Sorghum Arrives in America
Sorghum, a grass that grows in the tropical regions of the world, made its grand entrance to the South via Georgia and South Carolina in 1853. Sorghum competed with sugar in the market for sweet-tasting plants. Sugar could come from a variety of plants from several different countries such as Italy, China, and Brazil whereas sorghum mainly came from Africa. The South might have needed sugar for their tea, but without sorghum, the South would not have had molasses.

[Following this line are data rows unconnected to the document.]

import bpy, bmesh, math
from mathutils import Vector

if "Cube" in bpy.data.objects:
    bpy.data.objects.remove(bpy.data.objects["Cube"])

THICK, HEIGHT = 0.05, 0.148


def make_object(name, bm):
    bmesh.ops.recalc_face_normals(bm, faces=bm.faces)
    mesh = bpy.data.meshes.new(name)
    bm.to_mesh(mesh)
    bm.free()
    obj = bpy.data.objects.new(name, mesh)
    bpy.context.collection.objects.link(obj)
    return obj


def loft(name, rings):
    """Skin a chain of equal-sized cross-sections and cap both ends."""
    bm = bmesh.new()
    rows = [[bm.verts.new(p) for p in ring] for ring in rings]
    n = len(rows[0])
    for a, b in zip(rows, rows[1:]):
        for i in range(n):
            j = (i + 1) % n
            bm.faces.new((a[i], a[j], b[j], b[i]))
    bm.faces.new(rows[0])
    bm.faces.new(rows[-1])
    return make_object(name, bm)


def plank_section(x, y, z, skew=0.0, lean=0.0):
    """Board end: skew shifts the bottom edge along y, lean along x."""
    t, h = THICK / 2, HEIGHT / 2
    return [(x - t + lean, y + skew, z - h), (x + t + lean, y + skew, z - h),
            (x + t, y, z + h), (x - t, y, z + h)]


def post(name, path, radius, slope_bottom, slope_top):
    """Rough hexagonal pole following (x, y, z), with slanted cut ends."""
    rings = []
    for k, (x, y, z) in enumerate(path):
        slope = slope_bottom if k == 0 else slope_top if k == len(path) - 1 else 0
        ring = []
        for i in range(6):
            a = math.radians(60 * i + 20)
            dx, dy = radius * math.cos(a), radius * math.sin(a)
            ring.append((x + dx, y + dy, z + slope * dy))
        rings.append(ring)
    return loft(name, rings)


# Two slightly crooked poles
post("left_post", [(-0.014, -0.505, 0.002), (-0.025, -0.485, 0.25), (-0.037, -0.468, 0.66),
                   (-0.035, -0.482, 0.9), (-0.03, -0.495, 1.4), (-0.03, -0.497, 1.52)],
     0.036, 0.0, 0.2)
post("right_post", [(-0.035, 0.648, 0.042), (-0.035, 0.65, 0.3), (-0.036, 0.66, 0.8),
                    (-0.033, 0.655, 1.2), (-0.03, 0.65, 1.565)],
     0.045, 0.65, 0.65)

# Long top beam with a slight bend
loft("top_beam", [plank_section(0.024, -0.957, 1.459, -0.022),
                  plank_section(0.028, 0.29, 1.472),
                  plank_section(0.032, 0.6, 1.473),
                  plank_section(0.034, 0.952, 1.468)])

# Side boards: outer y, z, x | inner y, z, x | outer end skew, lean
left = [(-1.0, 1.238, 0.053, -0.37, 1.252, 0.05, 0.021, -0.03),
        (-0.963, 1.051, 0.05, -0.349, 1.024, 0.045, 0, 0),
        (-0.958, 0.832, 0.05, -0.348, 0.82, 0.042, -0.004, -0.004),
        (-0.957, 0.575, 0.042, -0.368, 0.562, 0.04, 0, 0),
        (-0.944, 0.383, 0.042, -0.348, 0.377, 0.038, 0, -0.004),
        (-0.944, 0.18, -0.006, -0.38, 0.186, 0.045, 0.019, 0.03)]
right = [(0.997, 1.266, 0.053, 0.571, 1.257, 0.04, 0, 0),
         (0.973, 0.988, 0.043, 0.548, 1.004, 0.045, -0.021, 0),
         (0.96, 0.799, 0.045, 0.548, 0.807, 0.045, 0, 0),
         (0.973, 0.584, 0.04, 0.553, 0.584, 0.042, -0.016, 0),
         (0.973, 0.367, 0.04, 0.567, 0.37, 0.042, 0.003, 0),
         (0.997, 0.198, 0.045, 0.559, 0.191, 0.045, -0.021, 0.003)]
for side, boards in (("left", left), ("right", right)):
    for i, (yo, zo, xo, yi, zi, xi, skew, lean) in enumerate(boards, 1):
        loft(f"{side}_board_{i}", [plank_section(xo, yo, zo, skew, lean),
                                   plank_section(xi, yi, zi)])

The sorghum plant came in sixteen different breeds from Africa and it was well adapted to the growing conditions in the South. Even though sorghum entered the United States through Georgia and South Carolina, it would become most popular in Tennessee. The process to create sorghum syrup from the sorghum cane was lengthy. Farmers had to remove the leaves and seeds from the plant. They then had to boil it, and skim off the chlorophyll that bubbled to the top. Sorghum was not only a product for people to eat, as cattle could eat the syrup that came out of the process too bitter. After its introduction to the South, Tennessee quickly gained control of the sorghum market.
- The Tennessee Encyclopedia of History and Culture, s.v. "Sorghum-Making," http://22.214.171.124/FMPro?-db=tnencyc.fp5&-format=tdetail.htm (accessed September 14, 2005).
- "Sugar - It's Culture and Consumption in the World," New Orleans, LA De Bow's Review and Industrial Resources, Statistics, etc., August 1, 1855.